[[ Data for the task open ]]

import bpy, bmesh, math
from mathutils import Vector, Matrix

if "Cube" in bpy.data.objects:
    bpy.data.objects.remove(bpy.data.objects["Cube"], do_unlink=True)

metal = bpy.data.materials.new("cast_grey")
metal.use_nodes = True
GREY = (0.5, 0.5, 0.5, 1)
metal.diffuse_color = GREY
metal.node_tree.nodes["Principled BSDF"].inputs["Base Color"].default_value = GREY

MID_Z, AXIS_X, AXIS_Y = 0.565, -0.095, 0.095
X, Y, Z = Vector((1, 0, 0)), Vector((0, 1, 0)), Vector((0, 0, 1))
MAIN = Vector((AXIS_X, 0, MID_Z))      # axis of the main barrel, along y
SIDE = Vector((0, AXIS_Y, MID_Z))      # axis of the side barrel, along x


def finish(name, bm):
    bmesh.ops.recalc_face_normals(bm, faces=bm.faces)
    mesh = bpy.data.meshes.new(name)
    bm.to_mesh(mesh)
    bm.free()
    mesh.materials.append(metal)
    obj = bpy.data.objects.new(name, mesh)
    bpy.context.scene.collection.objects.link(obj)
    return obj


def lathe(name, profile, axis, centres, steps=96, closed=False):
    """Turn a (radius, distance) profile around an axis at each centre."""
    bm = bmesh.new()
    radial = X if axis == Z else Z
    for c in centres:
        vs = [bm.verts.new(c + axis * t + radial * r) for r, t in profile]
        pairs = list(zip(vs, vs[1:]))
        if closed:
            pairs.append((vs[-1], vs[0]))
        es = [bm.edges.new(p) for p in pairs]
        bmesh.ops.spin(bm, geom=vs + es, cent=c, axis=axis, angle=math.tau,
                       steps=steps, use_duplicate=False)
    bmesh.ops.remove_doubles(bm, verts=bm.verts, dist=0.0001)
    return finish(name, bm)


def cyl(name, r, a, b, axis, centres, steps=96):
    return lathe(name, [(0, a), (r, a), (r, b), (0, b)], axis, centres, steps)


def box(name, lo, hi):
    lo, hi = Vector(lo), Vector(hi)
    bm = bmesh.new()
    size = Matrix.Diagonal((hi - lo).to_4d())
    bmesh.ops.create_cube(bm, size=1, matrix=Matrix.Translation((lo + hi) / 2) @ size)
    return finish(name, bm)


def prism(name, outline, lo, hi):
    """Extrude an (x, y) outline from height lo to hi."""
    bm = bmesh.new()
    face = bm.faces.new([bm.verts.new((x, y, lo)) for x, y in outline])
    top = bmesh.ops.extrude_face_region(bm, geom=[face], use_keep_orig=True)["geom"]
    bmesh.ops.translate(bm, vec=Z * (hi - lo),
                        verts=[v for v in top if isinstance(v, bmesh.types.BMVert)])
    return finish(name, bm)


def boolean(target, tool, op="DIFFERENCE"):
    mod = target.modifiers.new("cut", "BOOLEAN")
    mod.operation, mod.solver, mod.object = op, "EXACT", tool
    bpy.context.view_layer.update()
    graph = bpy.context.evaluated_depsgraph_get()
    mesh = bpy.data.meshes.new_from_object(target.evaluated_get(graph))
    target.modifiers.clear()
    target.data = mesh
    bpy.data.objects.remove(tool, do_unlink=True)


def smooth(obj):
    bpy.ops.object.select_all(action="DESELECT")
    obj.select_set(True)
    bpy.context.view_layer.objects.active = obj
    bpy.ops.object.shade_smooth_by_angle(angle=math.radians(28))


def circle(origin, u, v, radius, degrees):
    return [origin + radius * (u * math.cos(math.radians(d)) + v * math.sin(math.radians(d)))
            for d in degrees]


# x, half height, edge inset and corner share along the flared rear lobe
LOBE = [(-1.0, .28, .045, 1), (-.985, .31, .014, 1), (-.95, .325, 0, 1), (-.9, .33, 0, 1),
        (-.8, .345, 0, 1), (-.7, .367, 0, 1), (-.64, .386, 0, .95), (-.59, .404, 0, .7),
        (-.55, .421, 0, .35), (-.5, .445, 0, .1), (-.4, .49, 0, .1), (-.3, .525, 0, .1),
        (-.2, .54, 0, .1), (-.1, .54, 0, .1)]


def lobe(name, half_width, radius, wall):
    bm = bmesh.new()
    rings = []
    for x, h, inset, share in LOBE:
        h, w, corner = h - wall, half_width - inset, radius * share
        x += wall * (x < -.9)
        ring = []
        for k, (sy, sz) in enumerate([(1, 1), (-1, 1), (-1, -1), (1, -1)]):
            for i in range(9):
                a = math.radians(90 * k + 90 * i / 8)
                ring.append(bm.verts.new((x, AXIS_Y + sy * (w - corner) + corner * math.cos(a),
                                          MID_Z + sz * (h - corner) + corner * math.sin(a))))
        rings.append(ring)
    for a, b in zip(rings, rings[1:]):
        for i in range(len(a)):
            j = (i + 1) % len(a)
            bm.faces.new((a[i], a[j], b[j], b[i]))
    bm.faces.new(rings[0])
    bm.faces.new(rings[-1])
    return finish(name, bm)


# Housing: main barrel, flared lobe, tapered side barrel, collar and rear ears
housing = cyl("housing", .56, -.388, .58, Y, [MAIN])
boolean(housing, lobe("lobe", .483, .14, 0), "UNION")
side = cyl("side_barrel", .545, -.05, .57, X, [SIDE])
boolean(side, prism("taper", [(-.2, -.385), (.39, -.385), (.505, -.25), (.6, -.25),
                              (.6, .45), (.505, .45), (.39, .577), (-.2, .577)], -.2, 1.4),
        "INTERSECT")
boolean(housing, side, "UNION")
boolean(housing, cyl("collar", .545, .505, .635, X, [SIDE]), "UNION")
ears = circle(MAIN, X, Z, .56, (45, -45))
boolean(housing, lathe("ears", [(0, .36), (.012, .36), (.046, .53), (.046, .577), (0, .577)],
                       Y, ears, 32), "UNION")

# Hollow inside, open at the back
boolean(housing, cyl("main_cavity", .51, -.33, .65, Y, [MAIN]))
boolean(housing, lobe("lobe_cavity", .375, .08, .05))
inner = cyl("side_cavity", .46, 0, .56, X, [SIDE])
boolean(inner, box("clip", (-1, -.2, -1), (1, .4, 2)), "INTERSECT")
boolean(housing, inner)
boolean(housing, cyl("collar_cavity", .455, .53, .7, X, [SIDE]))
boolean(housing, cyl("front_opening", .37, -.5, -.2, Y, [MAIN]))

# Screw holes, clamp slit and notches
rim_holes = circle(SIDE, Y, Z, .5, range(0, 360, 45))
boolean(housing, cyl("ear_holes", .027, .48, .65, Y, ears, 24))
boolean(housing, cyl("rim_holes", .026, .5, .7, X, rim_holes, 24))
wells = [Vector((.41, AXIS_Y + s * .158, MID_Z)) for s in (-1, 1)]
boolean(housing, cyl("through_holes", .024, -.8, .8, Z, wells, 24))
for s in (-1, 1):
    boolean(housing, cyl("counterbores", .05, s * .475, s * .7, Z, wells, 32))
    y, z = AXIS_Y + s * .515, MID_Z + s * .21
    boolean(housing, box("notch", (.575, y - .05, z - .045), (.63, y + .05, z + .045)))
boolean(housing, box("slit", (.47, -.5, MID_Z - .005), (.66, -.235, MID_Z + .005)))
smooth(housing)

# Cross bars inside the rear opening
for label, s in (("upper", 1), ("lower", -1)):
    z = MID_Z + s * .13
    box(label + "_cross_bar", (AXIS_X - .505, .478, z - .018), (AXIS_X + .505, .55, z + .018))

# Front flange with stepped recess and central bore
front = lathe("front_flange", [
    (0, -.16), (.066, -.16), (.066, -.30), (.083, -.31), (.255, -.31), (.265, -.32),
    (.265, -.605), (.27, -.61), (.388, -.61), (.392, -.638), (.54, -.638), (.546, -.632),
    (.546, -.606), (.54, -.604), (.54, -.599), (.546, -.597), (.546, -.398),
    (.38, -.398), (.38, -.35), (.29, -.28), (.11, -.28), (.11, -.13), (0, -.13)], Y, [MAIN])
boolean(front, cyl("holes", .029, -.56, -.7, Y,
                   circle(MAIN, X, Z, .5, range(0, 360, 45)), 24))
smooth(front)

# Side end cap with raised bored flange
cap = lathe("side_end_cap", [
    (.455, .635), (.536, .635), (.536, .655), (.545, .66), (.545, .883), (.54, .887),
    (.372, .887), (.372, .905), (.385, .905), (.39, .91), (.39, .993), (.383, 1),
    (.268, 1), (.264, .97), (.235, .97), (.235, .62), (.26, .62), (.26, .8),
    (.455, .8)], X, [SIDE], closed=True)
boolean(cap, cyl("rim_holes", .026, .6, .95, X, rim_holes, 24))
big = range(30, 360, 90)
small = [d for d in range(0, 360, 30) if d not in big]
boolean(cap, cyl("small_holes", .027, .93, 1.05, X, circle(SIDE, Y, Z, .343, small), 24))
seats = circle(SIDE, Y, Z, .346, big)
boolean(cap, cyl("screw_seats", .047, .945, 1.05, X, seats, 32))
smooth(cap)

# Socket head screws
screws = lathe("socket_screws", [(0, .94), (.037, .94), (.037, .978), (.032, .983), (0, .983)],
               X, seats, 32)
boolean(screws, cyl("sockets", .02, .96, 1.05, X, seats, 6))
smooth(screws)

[[ Data for the task closed ]]

(Task objective)
Search the listing for the word "bmesh", and copy every line in which it is found.

(Problem solution)
import bpy, bmesh, math
    bmesh.ops.recalc_face_normals(bm, faces=bm.faces)
    bm = bmesh.new()
        bmesh.ops.spin(bm, geom=vs + es, cent=c, axis=axis, angle=math.tau,
    bmesh.ops.remove_doubles(bm, verts=bm.verts, dist=0.0001)
    bm = bmesh.new()
    bmesh.ops.create_cube(bm, size=1, matrix=Matrix.Translation((lo + hi) / 2) @ size)
    bm = bmesh.new()
    top = bmesh.ops.extrude_face_region(bm, geom=[face], use_keep_orig=True)["geom"]
    bmesh.ops.translate(bm, vec=Z * (hi - lo),
                        verts=[v for v in top if isinstance(v, bmesh.types.BMVert)])
    bm = bmesh.new()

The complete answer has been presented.